The US dollar loan-to-deposit ratio at Hong Kong lenders has jumped to 85.4 per cent from 73.1 per cent at the end of last year, according to HKMA data released yesterday. The overall loan-to-deposit ratio stood at 70.4 per cent at the same time, up from 67.1 per cent a year earlier.
The Hong Kong dollar weakened by its biggest margin in two years to hit a low of 7.7641 against the greenback yesterday, as some funds flowed out of the city to the US and some fled the foreign exchange market to subscribe to equity offerings.
Banks which satisfied Basel III capital requirements could still be vulnerable in some test scenarios, Cheng said.
"We hope to spot those banks through the test … and will talk with them individually."
A dozen local banks were in need of specific measures to stabilise their capital bases, most of them local branches of foreign banks with no outlets in the city to absorb deposits, Cheng said.
Unlike previous tests, in which the regulator decided the indicators and asked banks to send feedback, the upcoming one would be "unprecedentedly transparent", being the first time that the regulator would work with banks to study possible indicators for the test, he said.
The HKMA is already conducting a consultation with local banks about their risk controls in granting personal loans, which have grown rapidly over the past few years, helping to send local property prices soaring.
Banks have been ordered to conduct internal stress tests on their personal loan portfolios based on a 3 percentage point rise in interest rates.

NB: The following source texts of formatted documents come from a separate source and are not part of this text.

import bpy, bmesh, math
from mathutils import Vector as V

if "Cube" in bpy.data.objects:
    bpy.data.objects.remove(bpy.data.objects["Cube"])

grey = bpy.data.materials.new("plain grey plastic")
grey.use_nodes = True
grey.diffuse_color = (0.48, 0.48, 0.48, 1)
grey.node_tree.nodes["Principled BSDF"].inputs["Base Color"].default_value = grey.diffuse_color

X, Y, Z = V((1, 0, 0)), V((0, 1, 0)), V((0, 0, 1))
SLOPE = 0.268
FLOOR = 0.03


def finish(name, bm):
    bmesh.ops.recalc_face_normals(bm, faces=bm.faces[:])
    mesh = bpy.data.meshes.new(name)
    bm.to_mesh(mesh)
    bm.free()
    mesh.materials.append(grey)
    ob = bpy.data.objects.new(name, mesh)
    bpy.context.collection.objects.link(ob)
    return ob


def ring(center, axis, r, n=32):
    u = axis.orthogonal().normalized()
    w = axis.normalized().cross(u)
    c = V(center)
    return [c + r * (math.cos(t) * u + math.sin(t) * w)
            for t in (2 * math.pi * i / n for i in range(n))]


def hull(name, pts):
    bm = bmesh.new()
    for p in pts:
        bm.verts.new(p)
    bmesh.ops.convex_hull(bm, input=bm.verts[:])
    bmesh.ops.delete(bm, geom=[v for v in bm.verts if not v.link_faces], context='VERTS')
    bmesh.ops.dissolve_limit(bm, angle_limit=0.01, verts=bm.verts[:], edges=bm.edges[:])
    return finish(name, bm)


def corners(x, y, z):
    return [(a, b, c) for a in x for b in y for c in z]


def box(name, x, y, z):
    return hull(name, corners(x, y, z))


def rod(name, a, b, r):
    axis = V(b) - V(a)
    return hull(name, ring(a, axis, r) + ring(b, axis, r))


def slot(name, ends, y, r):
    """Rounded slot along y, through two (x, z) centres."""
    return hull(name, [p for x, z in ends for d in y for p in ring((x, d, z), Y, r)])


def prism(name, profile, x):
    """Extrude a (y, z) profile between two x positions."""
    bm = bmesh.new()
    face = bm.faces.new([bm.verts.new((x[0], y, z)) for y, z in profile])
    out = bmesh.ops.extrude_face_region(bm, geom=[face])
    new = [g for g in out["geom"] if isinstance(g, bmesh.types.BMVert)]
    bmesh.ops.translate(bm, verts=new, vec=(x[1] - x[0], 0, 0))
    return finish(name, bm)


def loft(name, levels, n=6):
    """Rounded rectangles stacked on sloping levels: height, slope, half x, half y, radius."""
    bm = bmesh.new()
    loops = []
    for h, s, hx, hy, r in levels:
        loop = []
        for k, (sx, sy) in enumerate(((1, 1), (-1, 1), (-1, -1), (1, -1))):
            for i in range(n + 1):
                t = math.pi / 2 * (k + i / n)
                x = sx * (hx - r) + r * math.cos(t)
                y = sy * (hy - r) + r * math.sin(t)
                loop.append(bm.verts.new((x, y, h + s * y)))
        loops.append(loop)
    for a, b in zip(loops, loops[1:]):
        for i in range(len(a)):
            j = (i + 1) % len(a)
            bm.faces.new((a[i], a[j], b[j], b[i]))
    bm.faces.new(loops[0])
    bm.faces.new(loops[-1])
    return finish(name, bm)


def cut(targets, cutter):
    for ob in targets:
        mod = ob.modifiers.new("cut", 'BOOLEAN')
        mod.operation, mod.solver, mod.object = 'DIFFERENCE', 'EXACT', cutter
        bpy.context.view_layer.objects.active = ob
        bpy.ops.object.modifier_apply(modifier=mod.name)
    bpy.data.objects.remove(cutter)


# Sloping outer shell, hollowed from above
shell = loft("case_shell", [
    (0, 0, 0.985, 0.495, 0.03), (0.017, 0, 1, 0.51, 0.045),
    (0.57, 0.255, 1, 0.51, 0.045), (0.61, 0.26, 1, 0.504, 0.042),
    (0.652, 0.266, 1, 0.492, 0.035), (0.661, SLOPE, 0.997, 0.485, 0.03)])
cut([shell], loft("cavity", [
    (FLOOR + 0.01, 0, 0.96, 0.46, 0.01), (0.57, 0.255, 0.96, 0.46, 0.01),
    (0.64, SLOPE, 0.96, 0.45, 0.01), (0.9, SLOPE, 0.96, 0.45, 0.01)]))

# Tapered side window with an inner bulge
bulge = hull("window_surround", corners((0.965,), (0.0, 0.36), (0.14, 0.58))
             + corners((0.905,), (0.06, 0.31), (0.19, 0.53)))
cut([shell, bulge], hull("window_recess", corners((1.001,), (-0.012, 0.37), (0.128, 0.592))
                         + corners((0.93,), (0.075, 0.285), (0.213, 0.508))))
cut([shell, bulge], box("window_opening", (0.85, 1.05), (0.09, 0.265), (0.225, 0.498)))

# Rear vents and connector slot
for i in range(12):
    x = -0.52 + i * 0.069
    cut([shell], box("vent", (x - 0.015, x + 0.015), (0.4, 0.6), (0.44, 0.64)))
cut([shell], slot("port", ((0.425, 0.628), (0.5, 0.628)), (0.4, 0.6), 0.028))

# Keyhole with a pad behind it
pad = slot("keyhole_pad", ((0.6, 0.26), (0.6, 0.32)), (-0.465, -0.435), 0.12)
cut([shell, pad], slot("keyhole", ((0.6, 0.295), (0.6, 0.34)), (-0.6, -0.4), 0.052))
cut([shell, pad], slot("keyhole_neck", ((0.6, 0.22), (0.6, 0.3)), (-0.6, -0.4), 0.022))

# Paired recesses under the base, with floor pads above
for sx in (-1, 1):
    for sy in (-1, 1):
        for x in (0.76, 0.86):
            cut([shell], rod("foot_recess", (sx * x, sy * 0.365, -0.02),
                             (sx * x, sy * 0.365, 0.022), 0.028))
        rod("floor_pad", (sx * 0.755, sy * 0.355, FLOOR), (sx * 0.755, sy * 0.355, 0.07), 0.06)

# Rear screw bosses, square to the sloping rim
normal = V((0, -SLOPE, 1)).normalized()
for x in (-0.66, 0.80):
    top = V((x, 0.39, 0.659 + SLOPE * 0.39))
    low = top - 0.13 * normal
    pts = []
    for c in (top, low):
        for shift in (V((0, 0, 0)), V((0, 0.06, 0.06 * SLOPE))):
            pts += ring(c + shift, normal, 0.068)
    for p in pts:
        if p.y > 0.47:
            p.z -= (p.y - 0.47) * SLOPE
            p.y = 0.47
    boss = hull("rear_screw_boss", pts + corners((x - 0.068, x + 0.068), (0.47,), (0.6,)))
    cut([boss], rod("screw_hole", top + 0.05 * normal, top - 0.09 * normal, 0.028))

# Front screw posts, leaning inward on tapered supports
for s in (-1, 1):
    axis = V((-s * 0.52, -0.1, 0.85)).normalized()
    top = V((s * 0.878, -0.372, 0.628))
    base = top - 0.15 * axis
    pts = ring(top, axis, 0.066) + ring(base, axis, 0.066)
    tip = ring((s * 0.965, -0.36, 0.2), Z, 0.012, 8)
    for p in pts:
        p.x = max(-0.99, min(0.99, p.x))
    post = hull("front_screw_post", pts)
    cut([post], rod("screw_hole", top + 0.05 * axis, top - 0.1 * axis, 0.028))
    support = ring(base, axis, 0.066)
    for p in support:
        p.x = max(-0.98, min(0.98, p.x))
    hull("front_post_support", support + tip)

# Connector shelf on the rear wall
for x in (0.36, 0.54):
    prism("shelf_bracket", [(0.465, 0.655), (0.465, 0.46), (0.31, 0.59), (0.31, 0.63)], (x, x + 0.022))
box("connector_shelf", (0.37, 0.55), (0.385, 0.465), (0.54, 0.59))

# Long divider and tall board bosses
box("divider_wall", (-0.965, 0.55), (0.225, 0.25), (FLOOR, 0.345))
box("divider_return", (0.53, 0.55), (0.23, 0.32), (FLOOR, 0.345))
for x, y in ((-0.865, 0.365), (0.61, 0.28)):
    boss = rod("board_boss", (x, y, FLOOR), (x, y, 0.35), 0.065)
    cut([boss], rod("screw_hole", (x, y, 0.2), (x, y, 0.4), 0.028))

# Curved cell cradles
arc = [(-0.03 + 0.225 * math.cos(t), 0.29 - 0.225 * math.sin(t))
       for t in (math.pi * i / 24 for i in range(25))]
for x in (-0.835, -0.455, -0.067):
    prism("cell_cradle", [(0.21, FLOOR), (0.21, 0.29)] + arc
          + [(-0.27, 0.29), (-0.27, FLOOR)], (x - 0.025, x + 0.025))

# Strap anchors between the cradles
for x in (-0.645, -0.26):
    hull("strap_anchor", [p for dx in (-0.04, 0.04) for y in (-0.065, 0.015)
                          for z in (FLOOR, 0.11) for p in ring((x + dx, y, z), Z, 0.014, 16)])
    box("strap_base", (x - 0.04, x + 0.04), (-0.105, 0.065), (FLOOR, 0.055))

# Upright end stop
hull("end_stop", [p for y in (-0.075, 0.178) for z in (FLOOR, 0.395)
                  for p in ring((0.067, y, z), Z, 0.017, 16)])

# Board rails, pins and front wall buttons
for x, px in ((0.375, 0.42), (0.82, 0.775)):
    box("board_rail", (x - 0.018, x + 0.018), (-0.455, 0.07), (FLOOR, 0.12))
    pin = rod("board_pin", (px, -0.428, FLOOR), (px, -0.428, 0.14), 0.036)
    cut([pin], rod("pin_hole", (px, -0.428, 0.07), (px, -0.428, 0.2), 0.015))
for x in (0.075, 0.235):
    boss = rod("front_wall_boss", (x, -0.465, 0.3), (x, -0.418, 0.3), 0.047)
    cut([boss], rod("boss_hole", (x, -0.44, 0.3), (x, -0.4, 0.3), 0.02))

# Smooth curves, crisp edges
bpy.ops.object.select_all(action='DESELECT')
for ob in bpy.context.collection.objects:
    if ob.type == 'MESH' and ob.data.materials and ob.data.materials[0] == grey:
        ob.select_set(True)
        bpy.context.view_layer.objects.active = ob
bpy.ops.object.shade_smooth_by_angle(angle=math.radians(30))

Hong Kong banks had been asked to complete the personal loan consultation by March and submit their feedback to the HKMA in mid-April, Cheng said.